** Opening DATA FOR THE TASK block **

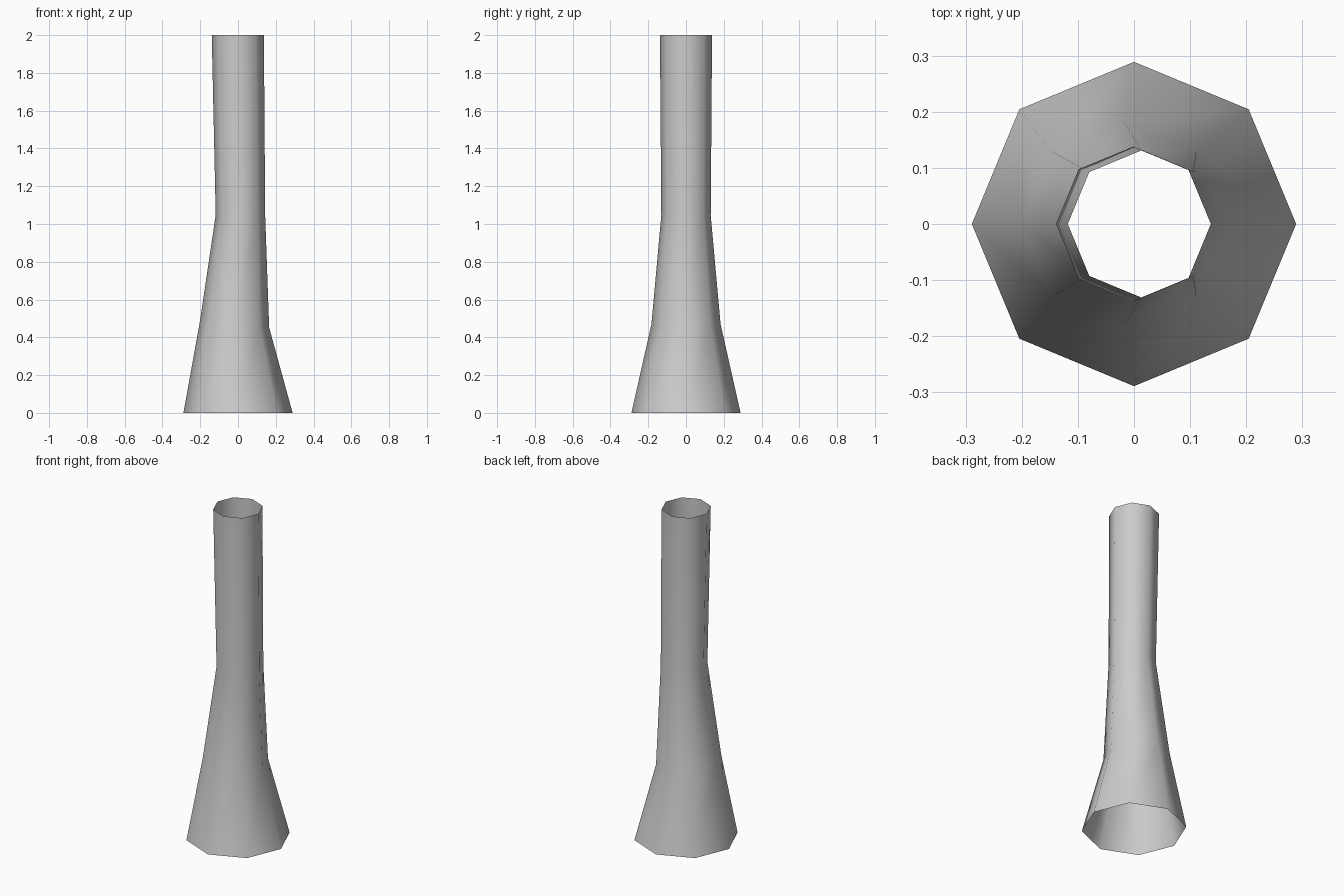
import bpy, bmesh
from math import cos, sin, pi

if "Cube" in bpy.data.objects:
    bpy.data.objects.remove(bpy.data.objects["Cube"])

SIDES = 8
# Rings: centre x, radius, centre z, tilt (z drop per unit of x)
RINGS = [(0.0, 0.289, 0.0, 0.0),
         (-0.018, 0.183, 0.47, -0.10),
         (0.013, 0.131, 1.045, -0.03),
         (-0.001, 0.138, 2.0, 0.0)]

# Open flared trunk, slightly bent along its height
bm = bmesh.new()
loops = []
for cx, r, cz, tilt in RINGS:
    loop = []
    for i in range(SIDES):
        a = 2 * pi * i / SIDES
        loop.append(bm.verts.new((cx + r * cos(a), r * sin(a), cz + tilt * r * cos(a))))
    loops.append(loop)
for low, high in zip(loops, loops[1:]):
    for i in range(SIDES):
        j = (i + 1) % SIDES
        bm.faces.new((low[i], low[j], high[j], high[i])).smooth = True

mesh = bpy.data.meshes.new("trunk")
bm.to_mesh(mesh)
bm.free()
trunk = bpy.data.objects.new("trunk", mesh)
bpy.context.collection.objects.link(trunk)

** Closing DATA FOR THE TASK block **
** Opening DATA FOR THE TASK block **

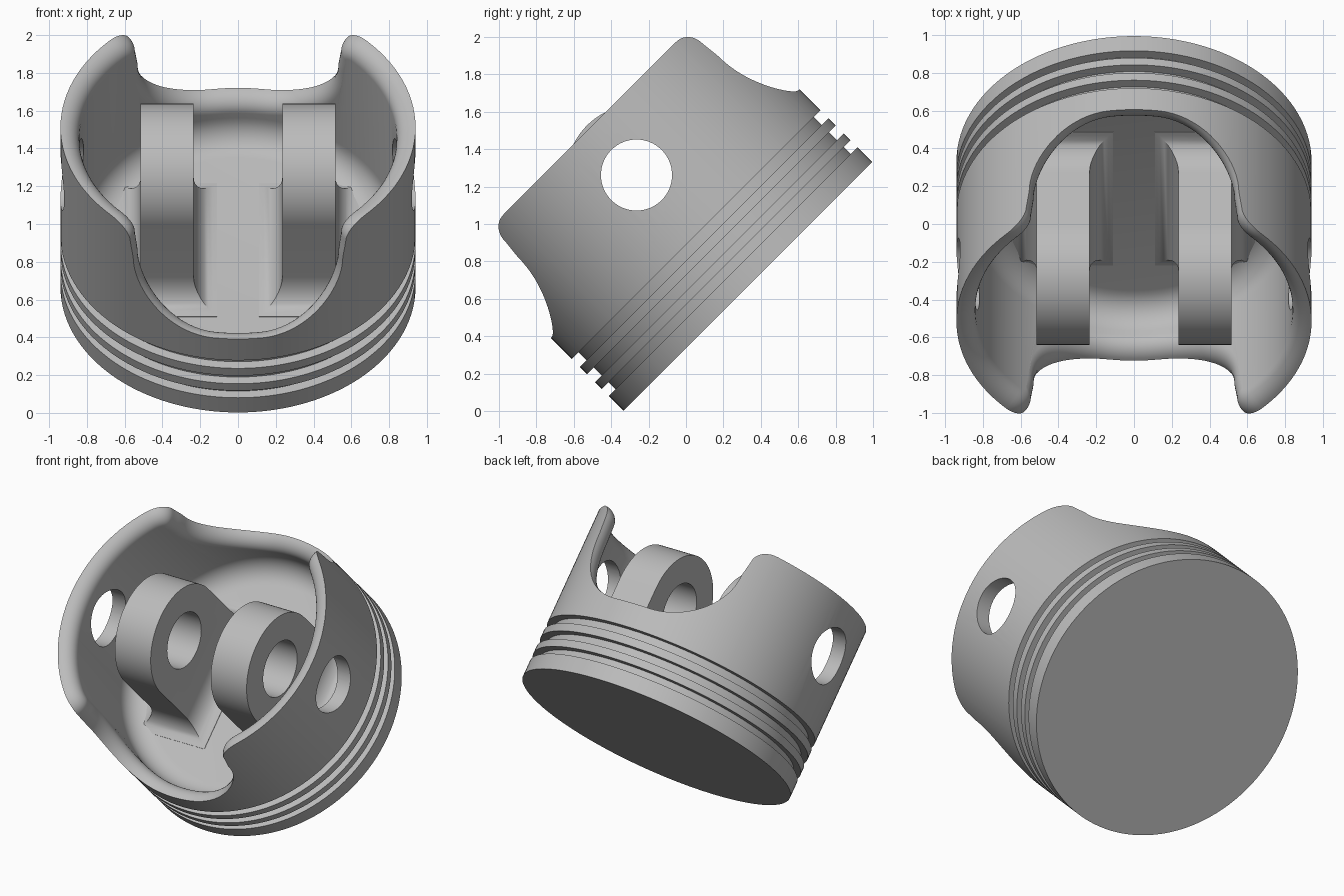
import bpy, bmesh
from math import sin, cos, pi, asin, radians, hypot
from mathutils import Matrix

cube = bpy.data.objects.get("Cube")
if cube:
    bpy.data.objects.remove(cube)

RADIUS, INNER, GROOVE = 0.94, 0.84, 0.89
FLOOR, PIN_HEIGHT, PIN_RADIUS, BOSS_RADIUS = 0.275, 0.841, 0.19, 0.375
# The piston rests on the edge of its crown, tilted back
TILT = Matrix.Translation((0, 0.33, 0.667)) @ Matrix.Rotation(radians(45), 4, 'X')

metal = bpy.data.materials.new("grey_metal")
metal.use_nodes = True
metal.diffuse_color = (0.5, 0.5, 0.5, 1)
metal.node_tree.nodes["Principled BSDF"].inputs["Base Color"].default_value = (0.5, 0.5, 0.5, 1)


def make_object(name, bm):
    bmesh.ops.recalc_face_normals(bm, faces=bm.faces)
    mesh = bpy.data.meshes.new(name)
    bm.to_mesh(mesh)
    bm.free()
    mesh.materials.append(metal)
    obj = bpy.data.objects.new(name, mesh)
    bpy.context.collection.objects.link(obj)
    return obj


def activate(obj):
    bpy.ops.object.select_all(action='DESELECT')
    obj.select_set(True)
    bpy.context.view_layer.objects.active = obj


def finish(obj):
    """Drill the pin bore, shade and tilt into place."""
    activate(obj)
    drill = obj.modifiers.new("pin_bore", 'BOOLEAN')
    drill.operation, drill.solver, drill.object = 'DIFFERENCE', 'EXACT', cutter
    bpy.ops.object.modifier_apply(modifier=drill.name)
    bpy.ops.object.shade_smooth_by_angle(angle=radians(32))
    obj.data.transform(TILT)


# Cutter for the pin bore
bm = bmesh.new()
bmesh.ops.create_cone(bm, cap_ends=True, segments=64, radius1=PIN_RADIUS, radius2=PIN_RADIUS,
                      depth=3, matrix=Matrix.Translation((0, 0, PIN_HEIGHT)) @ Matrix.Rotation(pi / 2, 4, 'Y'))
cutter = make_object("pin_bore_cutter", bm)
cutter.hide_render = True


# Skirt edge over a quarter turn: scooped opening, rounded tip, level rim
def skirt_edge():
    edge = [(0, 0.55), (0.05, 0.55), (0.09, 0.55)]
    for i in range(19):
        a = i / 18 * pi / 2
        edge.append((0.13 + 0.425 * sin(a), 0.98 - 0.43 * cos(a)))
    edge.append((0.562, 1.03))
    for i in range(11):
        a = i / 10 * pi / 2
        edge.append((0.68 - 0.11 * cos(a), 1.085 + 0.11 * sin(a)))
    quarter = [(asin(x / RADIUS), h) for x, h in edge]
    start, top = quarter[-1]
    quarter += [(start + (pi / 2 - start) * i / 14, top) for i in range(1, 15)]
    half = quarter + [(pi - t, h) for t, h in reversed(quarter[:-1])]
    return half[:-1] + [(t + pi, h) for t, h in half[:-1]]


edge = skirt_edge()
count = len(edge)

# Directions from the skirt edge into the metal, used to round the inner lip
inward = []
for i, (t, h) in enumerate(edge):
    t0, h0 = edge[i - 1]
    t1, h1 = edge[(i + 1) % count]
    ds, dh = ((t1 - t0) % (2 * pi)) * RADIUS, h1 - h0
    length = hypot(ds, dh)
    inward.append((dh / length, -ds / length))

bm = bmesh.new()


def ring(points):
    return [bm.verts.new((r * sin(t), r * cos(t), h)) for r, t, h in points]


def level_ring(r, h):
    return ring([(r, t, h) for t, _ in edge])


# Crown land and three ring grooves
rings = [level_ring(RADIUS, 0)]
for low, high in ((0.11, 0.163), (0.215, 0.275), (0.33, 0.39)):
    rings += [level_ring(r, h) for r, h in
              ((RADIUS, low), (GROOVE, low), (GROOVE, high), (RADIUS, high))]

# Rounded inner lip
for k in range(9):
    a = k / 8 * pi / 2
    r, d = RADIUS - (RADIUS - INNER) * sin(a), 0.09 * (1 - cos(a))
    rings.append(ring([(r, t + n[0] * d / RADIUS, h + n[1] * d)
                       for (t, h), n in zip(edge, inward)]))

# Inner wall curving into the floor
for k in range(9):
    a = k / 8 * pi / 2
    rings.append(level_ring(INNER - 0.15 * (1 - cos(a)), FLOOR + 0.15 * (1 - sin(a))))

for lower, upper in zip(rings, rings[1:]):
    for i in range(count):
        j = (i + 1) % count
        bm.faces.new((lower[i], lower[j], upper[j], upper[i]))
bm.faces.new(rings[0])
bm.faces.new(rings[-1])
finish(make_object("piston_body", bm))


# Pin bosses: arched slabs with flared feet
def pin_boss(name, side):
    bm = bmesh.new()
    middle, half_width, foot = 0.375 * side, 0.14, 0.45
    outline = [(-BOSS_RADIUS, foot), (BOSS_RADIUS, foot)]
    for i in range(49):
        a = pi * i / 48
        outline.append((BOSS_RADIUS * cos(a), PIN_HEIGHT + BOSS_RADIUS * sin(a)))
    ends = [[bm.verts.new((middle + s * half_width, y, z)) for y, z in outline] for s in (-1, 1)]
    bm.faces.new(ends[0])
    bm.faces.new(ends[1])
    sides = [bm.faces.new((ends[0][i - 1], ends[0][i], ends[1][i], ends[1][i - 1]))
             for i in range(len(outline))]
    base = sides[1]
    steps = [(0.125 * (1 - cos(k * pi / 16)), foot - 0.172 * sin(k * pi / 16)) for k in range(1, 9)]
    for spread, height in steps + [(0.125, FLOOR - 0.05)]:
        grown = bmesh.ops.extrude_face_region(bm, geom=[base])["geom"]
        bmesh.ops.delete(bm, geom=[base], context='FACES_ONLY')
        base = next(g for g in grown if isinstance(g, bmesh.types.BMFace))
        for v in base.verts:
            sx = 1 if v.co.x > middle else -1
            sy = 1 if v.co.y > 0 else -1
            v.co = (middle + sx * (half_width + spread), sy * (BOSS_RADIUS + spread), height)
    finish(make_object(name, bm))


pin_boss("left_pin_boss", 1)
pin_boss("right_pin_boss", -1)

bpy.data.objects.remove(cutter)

** Closing DATA FOR THE TASK block **

Working from the records above, write out verbatim only the lines from the line containing "quarter += [(start" through the line containing "inward = []".

■ **RESULT**
    quarter += [(start + (pi / 2 - start) * i / 14, top) for i in range(1, 15)]
    half = quarter + [(pi - t, h) for t, h in reversed(quarter[:-1])]
    return half[:-1] + [(t + pi, h) for t, h in half[:-1]]


edge = skirt_edge()
count = len(edge)

# Directions from the skirt edge into the metal, used to round the inner lip
inward = []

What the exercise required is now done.